FAYETTEVILLE, Ark. (KNWA/KFTA) — The Historic Saint James Missionary Baptist Church in Fayetteville held its Black History Month celebration on Sunday.
A service dedicated to celebrating African Americans and learning about the Black church’s history.
Senior Pastor Curtis Smith of St. James says their motto is to provide “love, value, and appreciation.” The Black church has provided physically and spiritually for the Black community for centuries.
“Our whole goal is to elevate the lives of people spiritually, mentally, and emotionally in every area of their life and so we enjoy the grassroots approach to engaging people in the community,” Smith said.
Pastor Smith says St. James Baptist Church is overflowing with history as it was first established in 1865.
“Our church was started after the civil war by a gentleman by the name of Squire Jehagen who was a freed slave,” Smith said.
Today, was not just a day to reflect only on the history of St. James but also on the history of African Americans.
“We celebrate the contributions, accomplishments, and humanity of the African Diaspora,” Pastor Janae Pitts-Murdock said.
Pastor Janae Pitts-Murdock of New Bethel Baptist Church says with those accomplishments there were trials along the way.
“This is the one time of the year the country listens to the atrocity it has committed against her African siblings,” she said.
An unfortunate past that Pastor Smith says continues to repeat itself.
According to Fayetteville Police Department around mid-September of 2022, a man was arrested after threatening to burn down St. James.
“I think that the shameful part about it is that it wasn’t a surprise and so that is probably the most disturbing thing,” Pastor Smith said.
Although this situation occurred Pastor Smith says that man or any others can’t stop the plans God has for St. James Baptist church.
“It doesn’t change our mission, it doesn’t change our vision, it doesn’t change anything about us, we will continue to move on and to continue to make a difference in people’s lives,” Pastor Smith.
For many people in Northwest Arkansas, the Black church holds semimetal value.
“It’s been a journey growing up from such a young age right to where I am now where the church is such a big deal and everyone here is family to me,” Nac Williams said.
For Williams, the church formed a sense of self-identity and educated him on his culture.
“From slavery to hymns or maps to be able to you know get to freedom so it’s just from the very beginning whether it’s cogic, missionary, it’s all within us,” Williams said.
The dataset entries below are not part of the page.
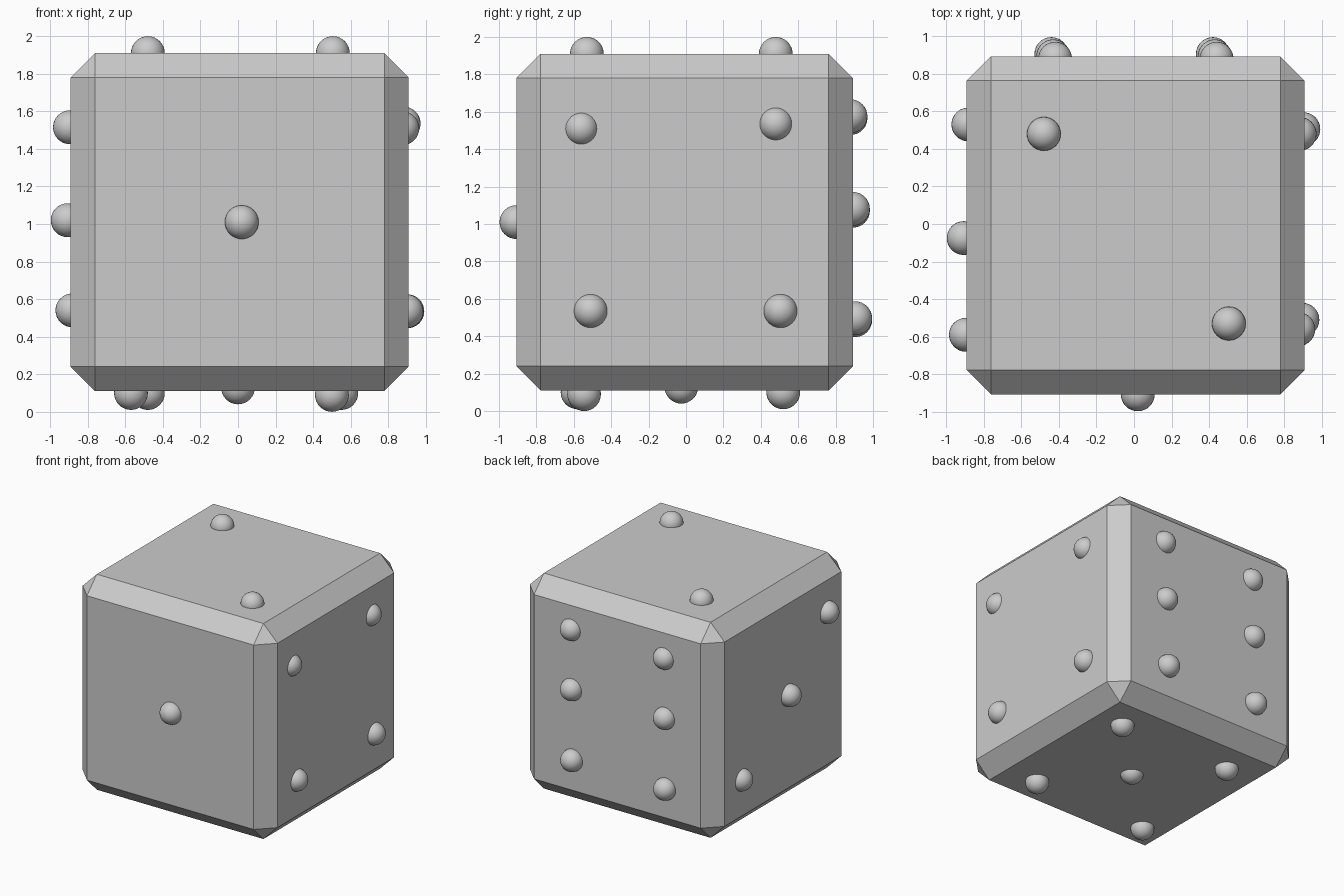
import bpy

# Chamfered cube body
bpy.ops.mesh.primitive_cube_add(size=1.8, location=(0.009, -0.007, 1.01))
body = bpy.context.object
body.name = "die_body"
bevel = body.modifiers.new("chamfer", 'BEVEL')
bevel.width = 0.13
bevel.segments = 1
bevel.limit_method = 'NONE'

# Slightly irregular spherical pips, centred near each face
pips = {
    "front": [(0.02, -0.907, 1.01)],
    "top": [(-0.48, 0.48, 1.91), (0.505, -0.53, 1.91)],
    "left": [(-0.895, -0.59, 1.515), (-0.907, -0.075, 1.02), (-0.882, 0.53, 0.54)],
    "right": [(0.875, -0.56, 1.51), (0.882, 0.48, 1.535),
              (0.897, -0.51, 0.535), (0.902, 0.505, 0.535)],
    "bottom": [(0.55, 0.52, 0.10), (0.50, -0.545, 0.09), (0.0, -0.025, 0.13),
               (-0.48, 0.52, 0.10), (-0.57, -0.58, 0.10)],
    # two columns of three on the back
    "back": [(x + dx, y, z + dz)
             for x, dz in ((-0.43, -0.004), (0.43, 0.006))
             for dx, y, z in ((0.01, 0.88, 1.57), (0.0, 0.893, 1.075), (-0.01, 0.905, 0.49))],
}

for face, spots in pips.items():
    for i, spot in enumerate(spots, 1):
        bpy.ops.mesh.primitive_uv_sphere_add(segments=32, ring_count=16, radius=0.09, location=spot)
        pip = bpy.context.object
        pip.name = f"{face}_pip_{i}"
        bpy.ops.object.shade_smooth()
Pastor Smith says St. James Missionary Baptist Church will continue to serve the Northwest Arkansas community and provide a safe space where everyone is welcome.
“I want them to feel loved, I want them to feel valued, and I want them to feel appreciated,” he said.